Work instruction:
From the listing below, extract each entry exactly as written, minus the images.

--- Data section ---

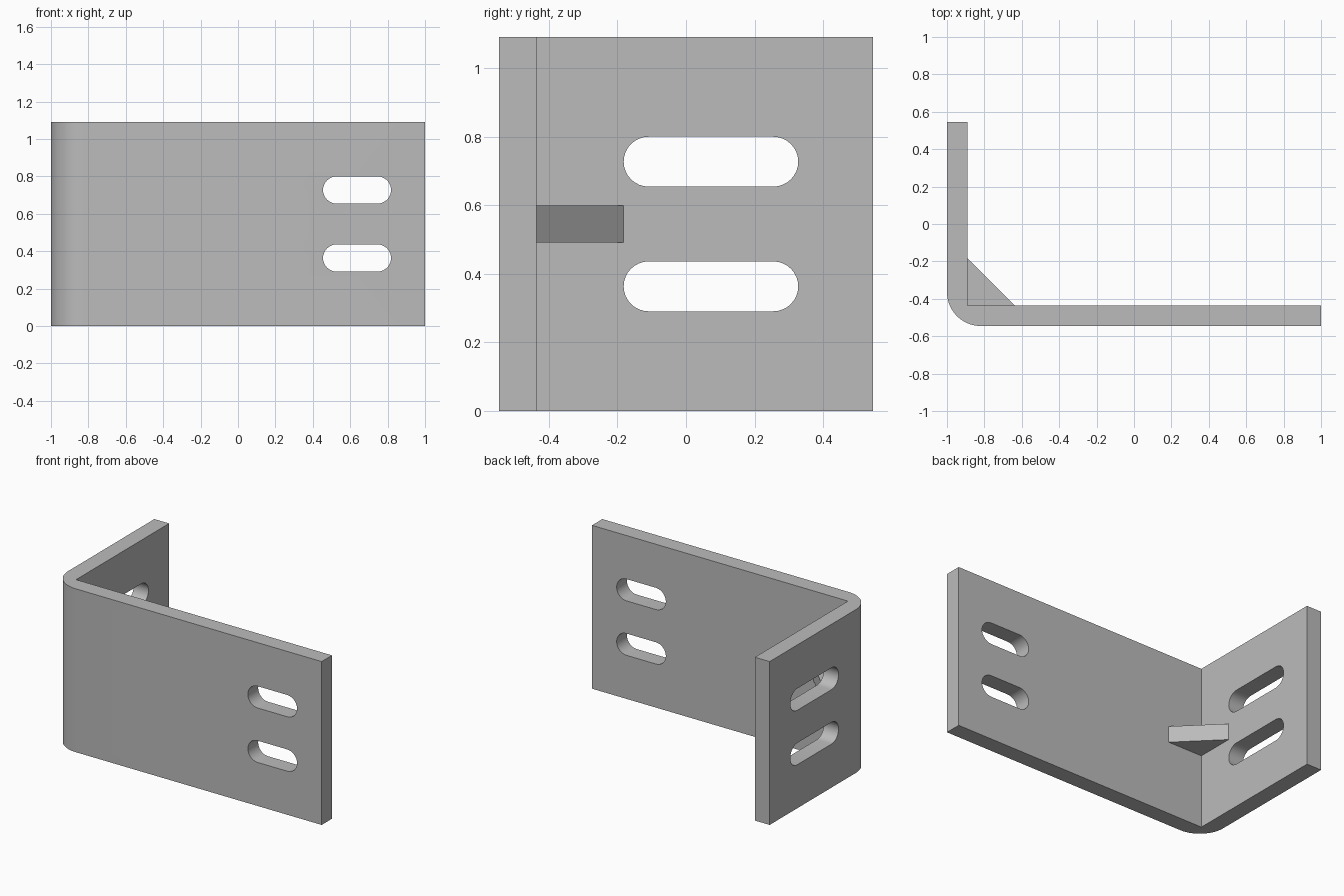
import bpy, bmesh, math
from mathutils import Matrix, Vector

cube = bpy.data.objects.get("Cube")
if cube:
    bpy.data.objects.remove(cube, do_unlink=True)

U = 2 / 55                      # one design unit
LEFT, FRONT = -1.0, -15 * U     # outer faces of the two flanges
T, R, H = 3 * U, 5 * U, 30 * U  # thickness, outer bend radius, height

steel = bpy.data.materials.new("grey_steel")
steel.use_nodes = True
COLOUR = (0.5, 0.5, 0.5, 1)
steel.diffuse_color = COLOUR
steel.node_tree.nodes["Principled BSDF"].inputs["Base Color"].default_value = COLOUR


def prism(name, outline, depth, matrix=Matrix()):
    """Extrude a flat outline along its local z."""
    bm = bmesh.new()
    face = bm.faces.new([bm.verts.new((a, b, 0)) for a, b in outline])
    grown = bmesh.ops.extrude_face_region(bm, geom=[face])["geom"]
    top = [v for v in grown if isinstance(v, bmesh.types.BMVert)]
    bmesh.ops.translate(bm, verts=top, vec=Vector((0, 0, depth)))
    bm.transform(matrix)
    bmesh.ops.recalc_face_normals(bm, faces=bm.faces)
    mesh = bpy.data.meshes.new(name)
    bm.to_mesh(mesh)
    bm.free()
    mesh.materials.append(steel)
    obj = bpy.data.objects.new(name, mesh)
    bpy.context.collection.objects.link(obj)
    return obj


def arc(cx, cy, r, start, end, steps=16):
    angles = [math.radians(start + (end - start) * i / steps) for i in range(steps + 1)]
    return [(cx + r * math.cos(a), cy + r * math.sin(a)) for a in angles]


# Bent plate: L-shaped profile with a rounded outer corner
inner_x, inner_y = LEFT + T, FRONT + T
profile = [(1, FRONT), (1, inner_y), (inner_x, inner_y), (inner_x, -FRONT), (LEFT, -FRONT)]
profile += arc(LEFT + R, FRONT + R, R, 180, 270)
plate = prism("bent_plate", profile, H)


# Slots: two through each flange
def slot_cutter(name, length, matrix):
    r = 2 * U
    half = length / 2 - r
    outline = arc(half, 0, r, -90, 90) + arc(-half, 0, r, 90, 270)
    cutter = prism(name, outline, 3 * T, matrix)
    cutter.hide_render = True
    cutter.hide_set(True)
    cut = plate.modifiers.new(name, "BOOLEAN")
    cut.object, cut.operation, cut.solver = cutter, "DIFFERENCE", "EXACT"
    return cutter


upright = Matrix.Rotation(math.radians(90), 4, "X")
sideways = Matrix.Rotation(math.radians(90), 4, "Z") @ upright
cutters = []
for label, z in (("lower", 10 * U), ("upper", 20 * U)):
    front = Matrix.Translation((17.5 * U, FRONT + 2 * T, z)) @ upright
    side = Matrix.Translation((LEFT - T, 2 * U, z)) @ sideways
    cutters.append(slot_cutter(label + "_front_slot_cutter", 10 * U, front))
    cutters.append(slot_cutter(label + "_side_slot_cutter", 14 * U, side))

# Bake the cuts and drop the helpers
bpy.context.view_layer.objects.active = plate
plate.select_set(True)
for modifier in list(plate.modifiers):
    bpy.ops.object.modifier_apply(modifier=modifier.name)
for cutter in cutters:
    bpy.data.objects.remove(cutter, do_unlink=True)
bpy.ops.object.shade_smooth_by_angle(angle=math.radians(30))

# Triangular gusset in the inner corner
LEG = 7 * U
prism("corner_gusset",
      [(inner_x, inner_y), (inner_x + LEG, inner_y), (inner_x, inner_y + LEG)],
      T, Matrix.Translation((0, 0, (H - T) / 2)))
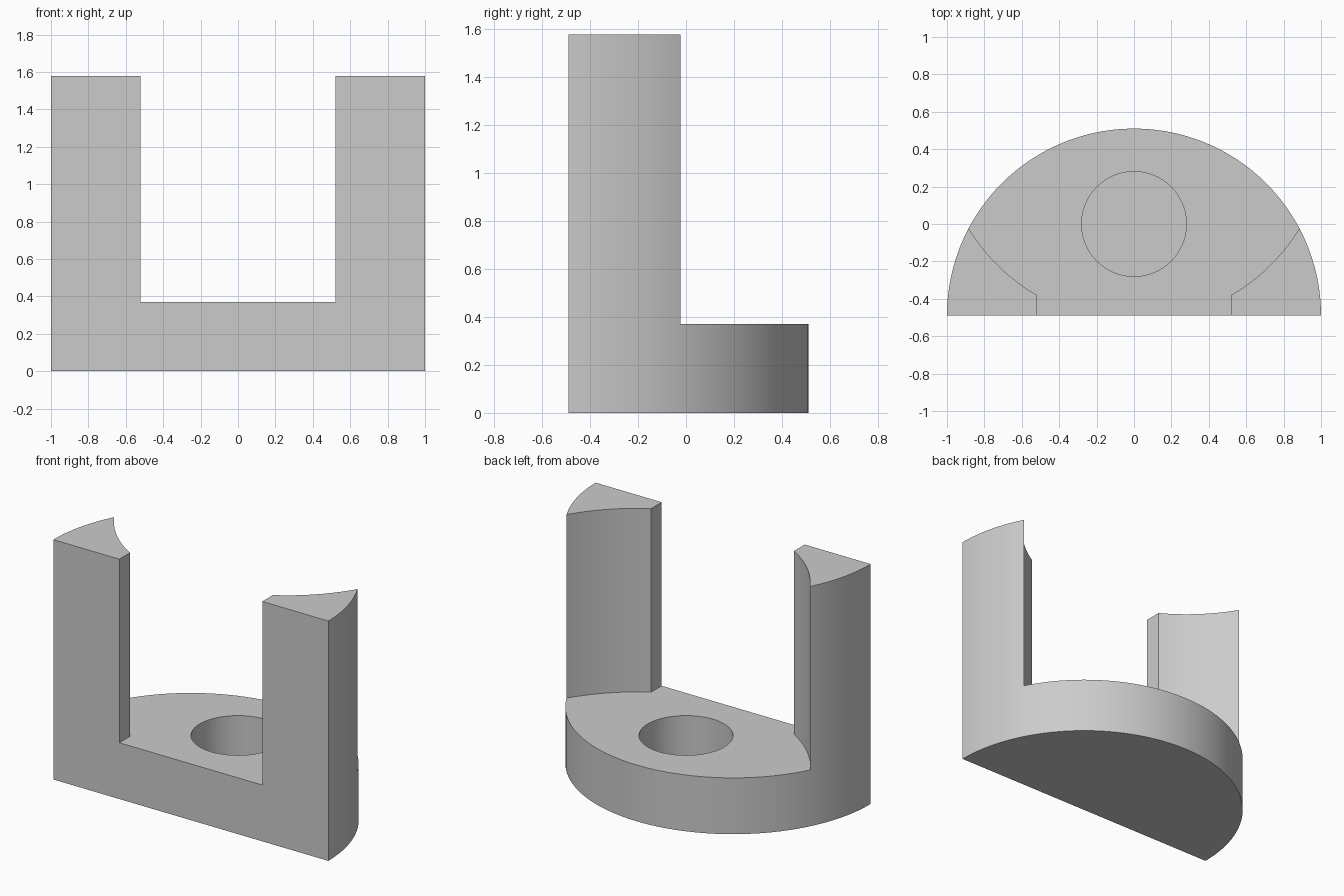
import bpy
import math

cube = bpy.data.objects.get("Cube")
if cube:
    bpy.data.objects.remove(cube, do_unlink=True)

FRONT, BASE_TOP, HEIGHT = -0.49, 0.37, 1.577

grey = bpy.data.materials.new("plain_grey")
grey.use_nodes = True
colour = (0.6, 0.6, 0.6, 1)
grey.diffuse_color = colour
grey.node_tree.nodes["Principled BSDF"].inputs["Base Color"].default_value = colour


def arc(radius, centre_y, sweep, steps):
    """Points on a circle centred on x = 0, starting from +x."""
    return [(radius * math.cos(sweep * i / steps),
             centre_y + radius * math.sin(sweep * i / steps)) for i in range(steps + 1)]


def prism(name, outline, bottom, top):
    """Extrude a counter-clockwise outline between two heights."""
    n = len(outline)
    verts = [(x, y, z) for z in (bottom, top) for x, y in outline]
    faces = [list(range(n))[::-1], list(range(n, 2 * n))]
    faces += [(i, (i + 1) % n, n + (i + 1) % n, n + i) for i in range(n)]
    mesh = bpy.data.meshes.new(name)
    mesh.from_pydata(verts, [], faces)
    mesh.materials.append(grey)
    obj = bpy.data.objects.new(name, mesh)
    bpy.context.collection.objects.link(obj)
    return obj


def circle(radius, centre_y, steps):
    return arc(radius, centre_y, 2 * math.pi, steps)[:-1]


# Half-round block that becomes the base and both uprights
bracket = prism("half_round_bracket", arc(1.0, FRONT, math.pi, 128), 0, HEIGHT)

# Straight slot between uprights, round clearance behind them, blind hole in the base
slot = [(-0.52, -1), (0.52, -1), (0.52, 0.2), (-0.52, 0.2)]
cutters = [
    prism("slot_cutter", slot, BASE_TOP, 2),
    prism("clearance_cutter", circle(1.035, 0.515, 192), BASE_TOP, 2),
    prism("hole_cutter", circle(0.28, 0, 96), 0.02, 2),
]

bpy.ops.object.select_all(action='DESELECT')
bpy.context.view_layer.objects.active = bracket
bracket.select_set(True)
for cutter in cutters:
    cutter.hide_render = True
    cut = bracket.modifiers.new(cutter.name, 'BOOLEAN')
    cut.operation = 'DIFFERENCE'
    cut.solver = 'EXACT'
    cut.object = cutter
    bpy.ops.object.modifier_apply(modifier=cut.name)
    bpy.data.objects.remove(cutter, do_unlink=True)

bpy.ops.object.shade_smooth_by_angle(angle=math.radians(30))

---

Your response:
import bpy, bmesh, math
from mathutils import Matrix, Vector

cube = bpy.data.objects.get("Cube")
if cube:
    bpy.data.objects.remove(cube, do_unlink=True)

U = 2 / 55                      # one design unit
LEFT, FRONT = -1.0, -15 * U     # outer faces of the two flanges
T, R, H = 3 * U, 5 * U, 30 * U  # thickness, outer bend radius, height

steel = bpy.data.materials.new("grey_steel")
steel.use_nodes = True
COLOUR = (0.5, 0.5, 0.5, 1)
steel.diffuse_color = COLOUR
steel.node_tree.nodes["Principled BSDF"].inputs["Base Color"].default_value = COLOUR


def prism(name, outline, depth, matrix=Matrix()):
    """Extrude a flat outline along its local z."""
    bm = bmesh.new()
    face = bm.faces.new([bm.verts.new((a, b, 0)) for a, b in outline])
    grown = bmesh.ops.extrude_face_region(bm, geom=[face])["geom"]
    top = [v for v in grown if isinstance(v, bmesh.types.BMVert)]
    bmesh.ops.translate(bm, verts=top, vec=Vector((0, 0, depth)))
    bm.transform(matrix)
    bmesh.ops.recalc_face_normals(bm, faces=bm.faces)
    mesh = bpy.data.meshes.new(name)
    bm.to_mesh(mesh)
    bm.free()
    mesh.materials.append(steel)
    obj = bpy.data.objects.new(name, mesh)
    bpy.context.collection.objects.link(obj)
    return obj


def arc(cx, cy, r, start, end, steps=16):
    angles = [math.radians(start + (end - start) * i / steps) for i in range(steps + 1)]
    return [(cx + r * math.cos(a), cy + r * math.sin(a)) for a in angles]


# Bent plate: L-shaped profile with a rounded outer corner
inner_x, inner_y = LEFT + T, FRONT + T
profile = [(1, FRONT), (1, inner_y), (inner_x, inner_y), (inner_x, -FRONT), (LEFT, -FRONT)]
profile += arc(LEFT + R, FRONT + R, R, 180, 270)
plate = prism("bent_plate", profile, H)


# Slots: two through each flange
def slot_cutter(name, length, matrix):
    r = 2 * U
    half = length / 2 - r
    outline = arc(half, 0, r, -90, 90) + arc(-half, 0, r, 90, 270)
    cutter = prism(name, outline, 3 * T, matrix)
    cutter.hide_render = True
    cutter.hide_set(True)
    cut = plate.modifiers.new(name, "BOOLEAN")
    cut.object, cut.operation, cut.solver = cutter, "DIFFERENCE", "EXACT"
    return cutter


upright = Matrix.Rotation(math.radians(90), 4, "X")
sideways = Matrix.Rotation(math.radians(90), 4, "Z") @ upright
cutters = []
for label, z in (("lower", 10 * U), ("upper", 20 * U)):
    front = Matrix.Translation((17.5 * U, FRONT + 2 * T, z)) @ upright
    side = Matrix.Translation((LEFT - T, 2 * U, z)) @ sideways
    cutters.append(slot_cutter(label + "_front_slot_cutter", 10 * U, front))
    cutters.append(slot_cutter(label + "_side_slot_cutter", 14 * U, side))

# Bake the cuts and drop the helpers
bpy.context.view_layer.objects.active = plate
plate.select_set(True)
for modifier in list(plate.modifiers):
    bpy.ops.object.modifier_apply(modifier=modifier.name)
for cutter in cutters:
    bpy.data.objects.remove(cutter, do_unlink=True)
bpy.ops.object.shade_smooth_by_angle(angle=math.radians(30))

# Triangular gusset in the inner corner
LEG = 7 * U
prism("corner_gusset",
      [(inner_x, inner_y), (inner_x + LEG, inner_y), (inner_x, inner_y + LEG)],
      T, Matrix.Translation((0, 0, (H - T) / 2)))
import bpy
import math

cube = bpy.data.objects.get("Cube")
if cube:
    bpy.data.objects.remove(cube, do_unlink=True)

FRONT, BASE_TOP, HEIGHT = -0.49, 0.37, 1.577

grey = bpy.data.materials.new("plain_grey")
grey.use_nodes = True
colour = (0.6, 0.6, 0.6, 1)
grey.diffuse_color = colour
grey.node_tree.nodes["Principled BSDF"].inputs["Base Color"].default_value = colour


def arc(radius, centre_y, sweep, steps):
    """Points on a circle centred on x = 0, starting from +x."""
    return [(radius * math.cos(sweep * i / steps),
             centre_y + radius * math.sin(sweep * i / steps)) for i in range(steps + 1)]


def prism(name, outline, bottom, top):
    """Extrude a counter-clockwise outline between two heights."""
    n = len(outline)
    verts = [(x, y, z) for z in (bottom, top) for x, y in outline]
    faces = [list(range(n))[::-1], list(range(n, 2 * n))]
    faces += [(i, (i + 1) % n, n + (i + 1) % n, n + i) for i in range(n)]
    mesh = bpy.data.meshes.new(name)
    mesh.from_pydata(verts, [], faces)
    mesh.materials.append(grey)
    obj = bpy.data.objects.new(name, mesh)
    bpy.context.collection.objects.link(obj)
    return obj


def circle(radius, centre_y, steps):
    return arc(radius, centre_y, 2 * math.pi, steps)[:-1]


# Half-round block that becomes the base and both uprights
bracket = prism("half_round_bracket", arc(1.0, FRONT, math.pi, 128), 0, HEIGHT)

# Straight slot between uprights, round clearance behind them, blind hole in the base
slot = [(-0.52, -1), (0.52, -1), (0.52, 0.2), (-0.52, 0.2)]
cutters = [
    prism("slot_cutter", slot, BASE_TOP, 2),
    prism("clearance_cutter", circle(1.035, 0.515, 192), BASE_TOP, 2),
    prism("hole_cutter", circle(0.28, 0, 96), 0.02, 2),
]

bpy.ops.object.select_all(action='DESELECT')
bpy.context.view_layer.objects.active = bracket
bracket.select_set(True)
for cutter in cutters:
    cutter.hide_render = True
    cut = bracket.modifiers.new(cutter.name, 'BOOLEAN')
    cut.operation = 'DIFFERENCE'
    cut.solver = 'EXACT'
    cut.object = cutter
    bpy.ops.object.modifier_apply(modifier=cut.name)
    bpy.data.objects.remove(cutter, do_unlink=True)

bpy.ops.object.shade_smooth_by_angle(angle=math.radians(30))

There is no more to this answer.